(Recorded data)

◆ ◆ ◆ ◆ ◆ ◆ ◆

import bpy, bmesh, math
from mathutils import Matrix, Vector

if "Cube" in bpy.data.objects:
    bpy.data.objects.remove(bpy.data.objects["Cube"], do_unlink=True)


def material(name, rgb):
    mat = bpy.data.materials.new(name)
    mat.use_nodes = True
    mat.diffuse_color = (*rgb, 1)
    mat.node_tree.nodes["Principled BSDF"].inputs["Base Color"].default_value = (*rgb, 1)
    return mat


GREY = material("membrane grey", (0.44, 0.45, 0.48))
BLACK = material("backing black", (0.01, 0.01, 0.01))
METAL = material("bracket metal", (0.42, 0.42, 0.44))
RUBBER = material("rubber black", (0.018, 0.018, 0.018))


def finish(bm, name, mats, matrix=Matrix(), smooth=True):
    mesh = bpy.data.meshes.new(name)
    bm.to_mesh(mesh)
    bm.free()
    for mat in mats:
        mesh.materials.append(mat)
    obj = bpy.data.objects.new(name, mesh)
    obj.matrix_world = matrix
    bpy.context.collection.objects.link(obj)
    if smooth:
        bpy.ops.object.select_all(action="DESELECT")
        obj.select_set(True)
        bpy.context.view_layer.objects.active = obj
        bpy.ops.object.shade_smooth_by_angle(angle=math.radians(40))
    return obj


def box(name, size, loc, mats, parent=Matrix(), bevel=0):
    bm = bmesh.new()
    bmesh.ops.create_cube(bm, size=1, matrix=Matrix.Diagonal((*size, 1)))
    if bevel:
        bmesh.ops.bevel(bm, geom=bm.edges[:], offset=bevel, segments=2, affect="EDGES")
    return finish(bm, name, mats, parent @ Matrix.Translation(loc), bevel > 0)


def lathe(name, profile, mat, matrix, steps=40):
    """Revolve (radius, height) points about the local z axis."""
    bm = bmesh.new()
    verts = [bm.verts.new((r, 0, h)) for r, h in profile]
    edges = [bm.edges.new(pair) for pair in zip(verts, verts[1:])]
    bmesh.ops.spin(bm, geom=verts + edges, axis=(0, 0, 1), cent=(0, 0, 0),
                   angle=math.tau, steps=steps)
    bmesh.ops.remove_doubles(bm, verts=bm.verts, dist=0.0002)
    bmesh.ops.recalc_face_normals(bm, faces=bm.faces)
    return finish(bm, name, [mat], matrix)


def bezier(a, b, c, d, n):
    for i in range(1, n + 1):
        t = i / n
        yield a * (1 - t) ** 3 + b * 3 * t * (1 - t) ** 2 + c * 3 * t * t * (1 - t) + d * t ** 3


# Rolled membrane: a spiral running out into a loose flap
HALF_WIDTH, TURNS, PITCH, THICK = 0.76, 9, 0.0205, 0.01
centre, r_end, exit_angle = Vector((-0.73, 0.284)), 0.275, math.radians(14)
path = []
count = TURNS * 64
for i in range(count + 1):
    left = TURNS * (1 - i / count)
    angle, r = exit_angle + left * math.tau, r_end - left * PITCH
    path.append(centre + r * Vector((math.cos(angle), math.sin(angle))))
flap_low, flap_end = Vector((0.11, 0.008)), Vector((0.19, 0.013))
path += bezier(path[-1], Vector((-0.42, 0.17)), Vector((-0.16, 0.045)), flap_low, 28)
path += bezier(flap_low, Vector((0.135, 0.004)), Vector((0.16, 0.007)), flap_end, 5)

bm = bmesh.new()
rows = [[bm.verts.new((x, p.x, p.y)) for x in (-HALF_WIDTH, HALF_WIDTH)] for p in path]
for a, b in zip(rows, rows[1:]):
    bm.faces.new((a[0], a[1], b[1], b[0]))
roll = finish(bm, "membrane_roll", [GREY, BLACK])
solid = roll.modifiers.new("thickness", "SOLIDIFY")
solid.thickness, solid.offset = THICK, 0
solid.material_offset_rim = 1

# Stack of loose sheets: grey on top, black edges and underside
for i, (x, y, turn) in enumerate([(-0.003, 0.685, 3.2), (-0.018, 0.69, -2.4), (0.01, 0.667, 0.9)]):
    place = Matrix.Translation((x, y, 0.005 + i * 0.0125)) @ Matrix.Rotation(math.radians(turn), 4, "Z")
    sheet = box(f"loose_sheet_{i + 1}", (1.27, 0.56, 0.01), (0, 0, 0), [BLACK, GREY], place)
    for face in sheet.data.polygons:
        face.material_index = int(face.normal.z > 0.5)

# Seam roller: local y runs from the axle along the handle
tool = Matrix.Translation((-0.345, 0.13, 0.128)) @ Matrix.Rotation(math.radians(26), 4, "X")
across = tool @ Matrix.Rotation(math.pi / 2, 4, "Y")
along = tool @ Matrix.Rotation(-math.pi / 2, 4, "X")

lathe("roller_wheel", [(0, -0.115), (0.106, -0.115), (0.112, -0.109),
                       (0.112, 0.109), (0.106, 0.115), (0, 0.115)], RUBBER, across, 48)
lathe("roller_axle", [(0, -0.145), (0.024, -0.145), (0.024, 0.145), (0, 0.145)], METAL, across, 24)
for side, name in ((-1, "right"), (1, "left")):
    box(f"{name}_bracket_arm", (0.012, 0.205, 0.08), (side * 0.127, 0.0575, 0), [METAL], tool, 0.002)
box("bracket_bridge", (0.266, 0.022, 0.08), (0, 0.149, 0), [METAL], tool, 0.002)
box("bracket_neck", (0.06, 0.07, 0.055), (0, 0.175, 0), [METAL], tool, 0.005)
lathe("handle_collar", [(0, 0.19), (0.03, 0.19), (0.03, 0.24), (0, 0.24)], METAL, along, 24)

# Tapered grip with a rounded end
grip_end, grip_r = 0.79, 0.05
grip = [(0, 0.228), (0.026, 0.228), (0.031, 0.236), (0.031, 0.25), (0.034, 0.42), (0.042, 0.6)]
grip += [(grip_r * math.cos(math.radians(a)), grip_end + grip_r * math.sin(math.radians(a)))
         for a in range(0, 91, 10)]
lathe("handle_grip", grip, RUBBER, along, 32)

◆ ◆ ◆ ◆ ◆ ◆ ◆

# Aim of the exercise:
In how many lines of the records does the word "size" appear? Give the number alone.

# Solution below:
2